── Information

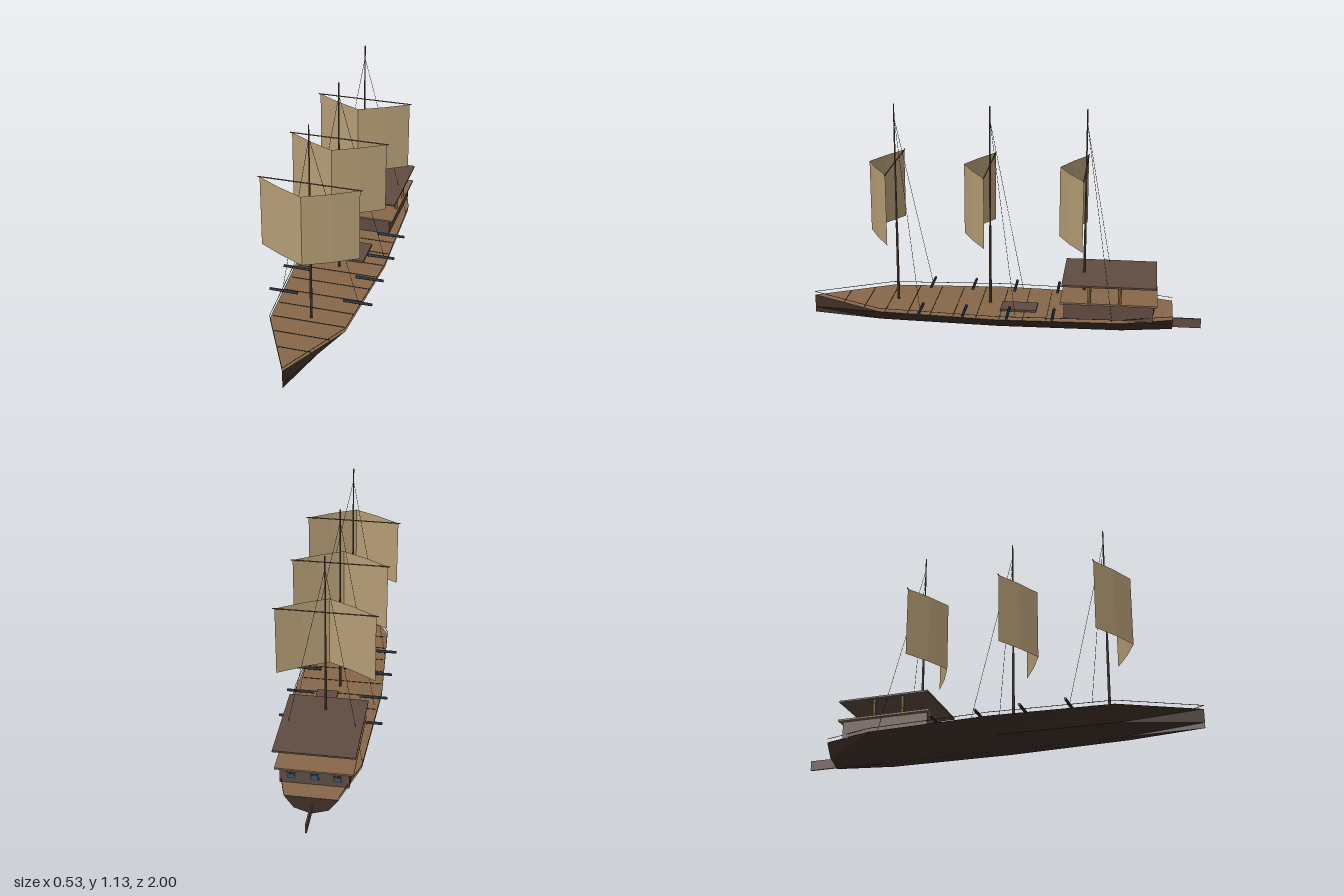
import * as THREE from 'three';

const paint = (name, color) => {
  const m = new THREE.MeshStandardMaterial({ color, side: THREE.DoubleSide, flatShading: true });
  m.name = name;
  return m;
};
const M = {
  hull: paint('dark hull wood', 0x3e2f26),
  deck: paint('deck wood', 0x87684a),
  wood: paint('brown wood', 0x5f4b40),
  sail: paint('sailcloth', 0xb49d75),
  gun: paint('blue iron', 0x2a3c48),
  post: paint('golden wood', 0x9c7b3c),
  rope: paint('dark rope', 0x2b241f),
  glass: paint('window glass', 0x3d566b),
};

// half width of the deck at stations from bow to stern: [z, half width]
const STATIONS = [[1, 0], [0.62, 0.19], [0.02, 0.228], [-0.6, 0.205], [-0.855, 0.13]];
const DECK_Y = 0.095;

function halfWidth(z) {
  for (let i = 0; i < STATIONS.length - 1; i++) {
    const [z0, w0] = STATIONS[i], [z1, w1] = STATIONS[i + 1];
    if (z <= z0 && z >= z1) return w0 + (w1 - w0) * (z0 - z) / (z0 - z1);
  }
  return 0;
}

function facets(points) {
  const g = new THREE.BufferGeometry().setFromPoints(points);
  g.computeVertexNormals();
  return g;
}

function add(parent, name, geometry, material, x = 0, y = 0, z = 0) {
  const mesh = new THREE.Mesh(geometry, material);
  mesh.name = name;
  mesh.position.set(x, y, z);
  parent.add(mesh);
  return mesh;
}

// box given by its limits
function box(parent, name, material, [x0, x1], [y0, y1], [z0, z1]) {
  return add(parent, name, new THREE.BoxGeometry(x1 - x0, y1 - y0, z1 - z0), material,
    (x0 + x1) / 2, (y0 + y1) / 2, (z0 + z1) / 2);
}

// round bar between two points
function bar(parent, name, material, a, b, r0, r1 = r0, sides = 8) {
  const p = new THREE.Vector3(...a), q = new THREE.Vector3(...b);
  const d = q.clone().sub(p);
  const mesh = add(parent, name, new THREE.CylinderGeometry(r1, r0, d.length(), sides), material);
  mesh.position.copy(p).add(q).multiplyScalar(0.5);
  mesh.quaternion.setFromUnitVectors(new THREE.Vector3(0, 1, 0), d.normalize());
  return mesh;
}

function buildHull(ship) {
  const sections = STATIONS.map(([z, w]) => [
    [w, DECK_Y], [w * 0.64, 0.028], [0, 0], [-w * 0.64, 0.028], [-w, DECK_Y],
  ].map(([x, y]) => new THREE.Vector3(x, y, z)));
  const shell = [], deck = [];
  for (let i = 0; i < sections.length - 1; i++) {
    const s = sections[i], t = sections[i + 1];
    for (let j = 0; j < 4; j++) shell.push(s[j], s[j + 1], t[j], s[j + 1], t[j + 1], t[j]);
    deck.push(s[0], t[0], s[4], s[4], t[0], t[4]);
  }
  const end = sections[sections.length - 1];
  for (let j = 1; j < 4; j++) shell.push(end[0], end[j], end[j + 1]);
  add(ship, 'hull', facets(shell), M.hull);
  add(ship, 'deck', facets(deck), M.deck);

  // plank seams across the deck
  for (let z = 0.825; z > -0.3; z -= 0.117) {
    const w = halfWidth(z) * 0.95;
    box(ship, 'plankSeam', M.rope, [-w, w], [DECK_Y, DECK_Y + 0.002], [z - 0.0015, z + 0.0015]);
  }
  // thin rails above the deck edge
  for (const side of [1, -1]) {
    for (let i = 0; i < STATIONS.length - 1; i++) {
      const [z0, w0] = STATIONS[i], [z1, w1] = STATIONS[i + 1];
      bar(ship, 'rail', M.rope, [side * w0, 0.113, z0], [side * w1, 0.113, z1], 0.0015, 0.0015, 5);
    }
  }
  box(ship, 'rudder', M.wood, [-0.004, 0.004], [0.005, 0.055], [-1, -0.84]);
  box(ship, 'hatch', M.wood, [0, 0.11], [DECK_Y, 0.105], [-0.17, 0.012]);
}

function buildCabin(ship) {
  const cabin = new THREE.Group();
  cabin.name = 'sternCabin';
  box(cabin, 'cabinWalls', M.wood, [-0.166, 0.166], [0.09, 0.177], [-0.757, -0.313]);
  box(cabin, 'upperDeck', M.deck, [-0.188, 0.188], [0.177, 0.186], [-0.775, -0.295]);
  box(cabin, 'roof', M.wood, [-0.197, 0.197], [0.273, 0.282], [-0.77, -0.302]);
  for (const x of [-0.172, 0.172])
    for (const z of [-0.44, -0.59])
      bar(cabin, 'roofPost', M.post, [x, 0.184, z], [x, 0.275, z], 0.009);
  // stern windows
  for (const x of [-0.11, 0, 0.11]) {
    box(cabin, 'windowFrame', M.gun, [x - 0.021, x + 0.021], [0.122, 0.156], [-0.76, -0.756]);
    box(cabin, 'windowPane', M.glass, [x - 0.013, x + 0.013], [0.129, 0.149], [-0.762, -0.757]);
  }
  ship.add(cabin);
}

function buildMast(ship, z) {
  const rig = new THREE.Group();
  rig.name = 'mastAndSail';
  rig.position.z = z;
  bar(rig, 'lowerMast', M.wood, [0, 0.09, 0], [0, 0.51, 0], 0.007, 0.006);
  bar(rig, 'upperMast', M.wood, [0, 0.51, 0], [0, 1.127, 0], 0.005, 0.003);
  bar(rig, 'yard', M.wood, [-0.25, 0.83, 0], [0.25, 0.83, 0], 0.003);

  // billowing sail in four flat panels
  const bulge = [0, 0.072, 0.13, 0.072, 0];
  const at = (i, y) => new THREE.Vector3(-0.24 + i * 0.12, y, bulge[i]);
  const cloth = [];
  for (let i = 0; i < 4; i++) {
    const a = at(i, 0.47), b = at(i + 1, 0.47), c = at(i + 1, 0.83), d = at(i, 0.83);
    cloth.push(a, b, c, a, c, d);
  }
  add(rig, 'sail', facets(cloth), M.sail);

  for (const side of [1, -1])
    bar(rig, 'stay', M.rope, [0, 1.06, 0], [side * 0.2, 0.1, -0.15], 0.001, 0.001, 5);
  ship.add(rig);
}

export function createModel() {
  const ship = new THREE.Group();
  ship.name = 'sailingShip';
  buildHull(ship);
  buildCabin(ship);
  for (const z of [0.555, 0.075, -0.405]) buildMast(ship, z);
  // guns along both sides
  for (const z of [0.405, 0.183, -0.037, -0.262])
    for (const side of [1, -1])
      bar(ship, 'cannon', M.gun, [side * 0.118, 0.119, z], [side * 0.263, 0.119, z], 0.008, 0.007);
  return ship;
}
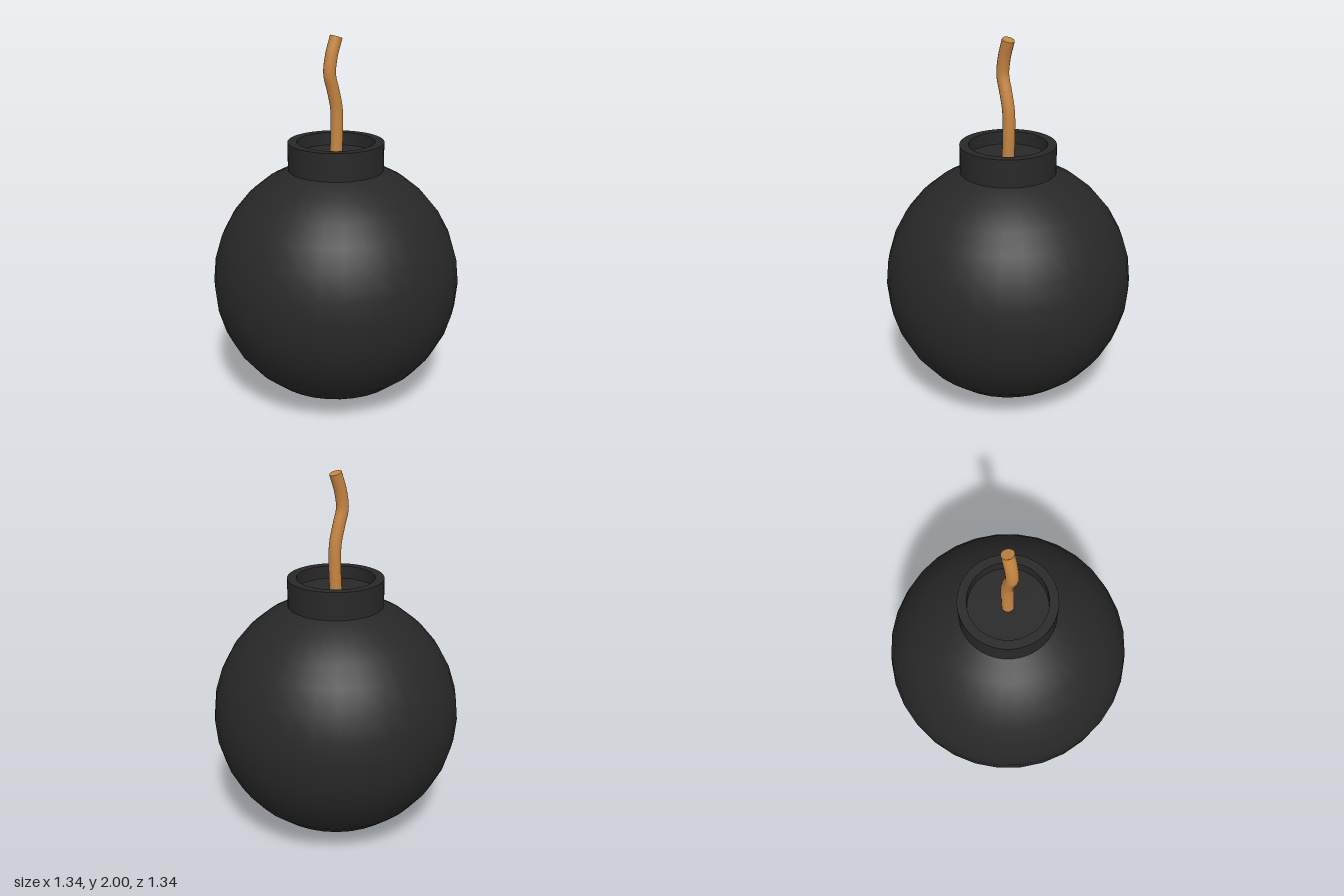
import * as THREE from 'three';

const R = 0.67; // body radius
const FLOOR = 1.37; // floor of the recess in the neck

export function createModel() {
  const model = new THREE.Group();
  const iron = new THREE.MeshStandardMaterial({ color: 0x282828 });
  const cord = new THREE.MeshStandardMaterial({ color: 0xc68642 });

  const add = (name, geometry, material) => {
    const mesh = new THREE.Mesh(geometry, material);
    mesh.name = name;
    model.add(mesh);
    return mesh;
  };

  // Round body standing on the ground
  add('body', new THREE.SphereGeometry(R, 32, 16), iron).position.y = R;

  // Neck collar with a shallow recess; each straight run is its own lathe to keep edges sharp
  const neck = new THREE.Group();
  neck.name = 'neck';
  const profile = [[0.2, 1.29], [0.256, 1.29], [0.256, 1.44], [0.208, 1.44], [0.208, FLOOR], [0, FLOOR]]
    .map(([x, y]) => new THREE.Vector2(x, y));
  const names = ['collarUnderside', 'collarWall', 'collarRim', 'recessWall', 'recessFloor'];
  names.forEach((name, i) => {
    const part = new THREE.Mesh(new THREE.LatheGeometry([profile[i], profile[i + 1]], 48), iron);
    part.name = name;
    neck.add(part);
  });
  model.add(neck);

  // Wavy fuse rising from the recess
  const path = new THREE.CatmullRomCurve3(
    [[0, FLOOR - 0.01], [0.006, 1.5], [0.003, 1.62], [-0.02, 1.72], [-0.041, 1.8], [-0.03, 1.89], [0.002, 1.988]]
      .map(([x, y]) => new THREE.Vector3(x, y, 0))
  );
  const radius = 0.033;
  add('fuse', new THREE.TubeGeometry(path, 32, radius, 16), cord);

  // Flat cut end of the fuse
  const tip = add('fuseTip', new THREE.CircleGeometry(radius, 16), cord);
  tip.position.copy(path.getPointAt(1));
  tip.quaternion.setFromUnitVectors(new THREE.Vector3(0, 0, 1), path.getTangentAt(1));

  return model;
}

────

# [Instructions for the task]
Produce only the lines from the line containing "by its limits" through the line containing "cabin.name = 'sternCabin';", inclusive of both, exactly as they stand in the entries above.

# [Answer to this exercise]
// box given by its limits
function box(parent, name, material, [x0, x1], [y0, y1], [z0, z1]) {
  return add(parent, name, new THREE.BoxGeometry(x1 - x0, y1 - y0, z1 - z0), material,
    (x0 + x1) / 2, (y0 + y1) / 2, (z0 + z1) / 2);
}

// round bar between two points
function bar(parent, name, material, a, b, r0, r1 = r0, sides = 8) {
  const p = new THREE.Vector3(...a), q = new THREE.Vector3(...b);
  const d = q.clone().sub(p);
  const mesh = add(parent, name, new THREE.CylinderGeometry(r1, r0, d.length(), sides), material);
  mesh.position.copy(p).add(q).multiplyScalar(0.5);
  mesh.quaternion.setFromUnitVectors(new THREE.Vector3(0, 1, 0), d.normalize());
  return mesh;
}

function buildHull(ship) {
  const sections = STATIONS.map(([z, w]) => [
    [w, DECK_Y], [w * 0.64, 0.028], [0, 0], [-w * 0.64, 0.028], [-w, DECK_Y],
  ].map(([x, y]) => new THREE.Vector3(x, y, z)));
  const shell = [], deck = [];
  for (let i = 0; i < sections.length - 1; i++) {
    const s = sections[i], t = sections[i + 1];
    for (let j = 0; j < 4; j++) shell.push(s[j], s[j + 1], t[j], s[j + 1], t[j + 1], t[j]);
    deck.push(s[0], t[0], s[4], s[4], t[0], t[4]);
  }
  const end = sections[sections.length - 1];
  for (let j = 1; j < 4; j++) shell.push(end[0], end[j], end[j + 1]);
  add(ship, 'hull', facets(shell), M.hull);
  add(ship, 'deck', facets(deck), M.deck);

  // plank seams across the deck
  for (let z = 0.825; z > -0.3; z -= 0.117) {
    const w = halfWidth(z) * 0.95;
    box(ship, 'plankSeam', M.rope, [-w, w], [DECK_Y, DECK_Y + 0.002], [z - 0.0015, z + 0.0015]);
  }
  // thin rails above the deck edge
  for (const side of [1, -1]) {
    for (let i = 0; i < STATIONS.length - 1; i++) {
      const [z0, w0] = STATIONS[i], [z1, w1] = STATIONS[i + 1];
      bar(ship, 'rail', M.rope, [side * w0, 0.113, z0], [side * w1, 0.113, z1], 0.0015, 0.0015, 5);
    }
  }
  box(ship, 'rudder', M.wood, [-0.004, 0.004], [0.005, 0.055], [-1, -0.84]);
  box(ship, 'hatch', M.wood, [0, 0.11], [DECK_Y, 0.105], [-0.17, 0.012]);
}

function buildCabin(ship) {
  const cabin = new THREE.Group();
  cabin.name = 'sternCabin';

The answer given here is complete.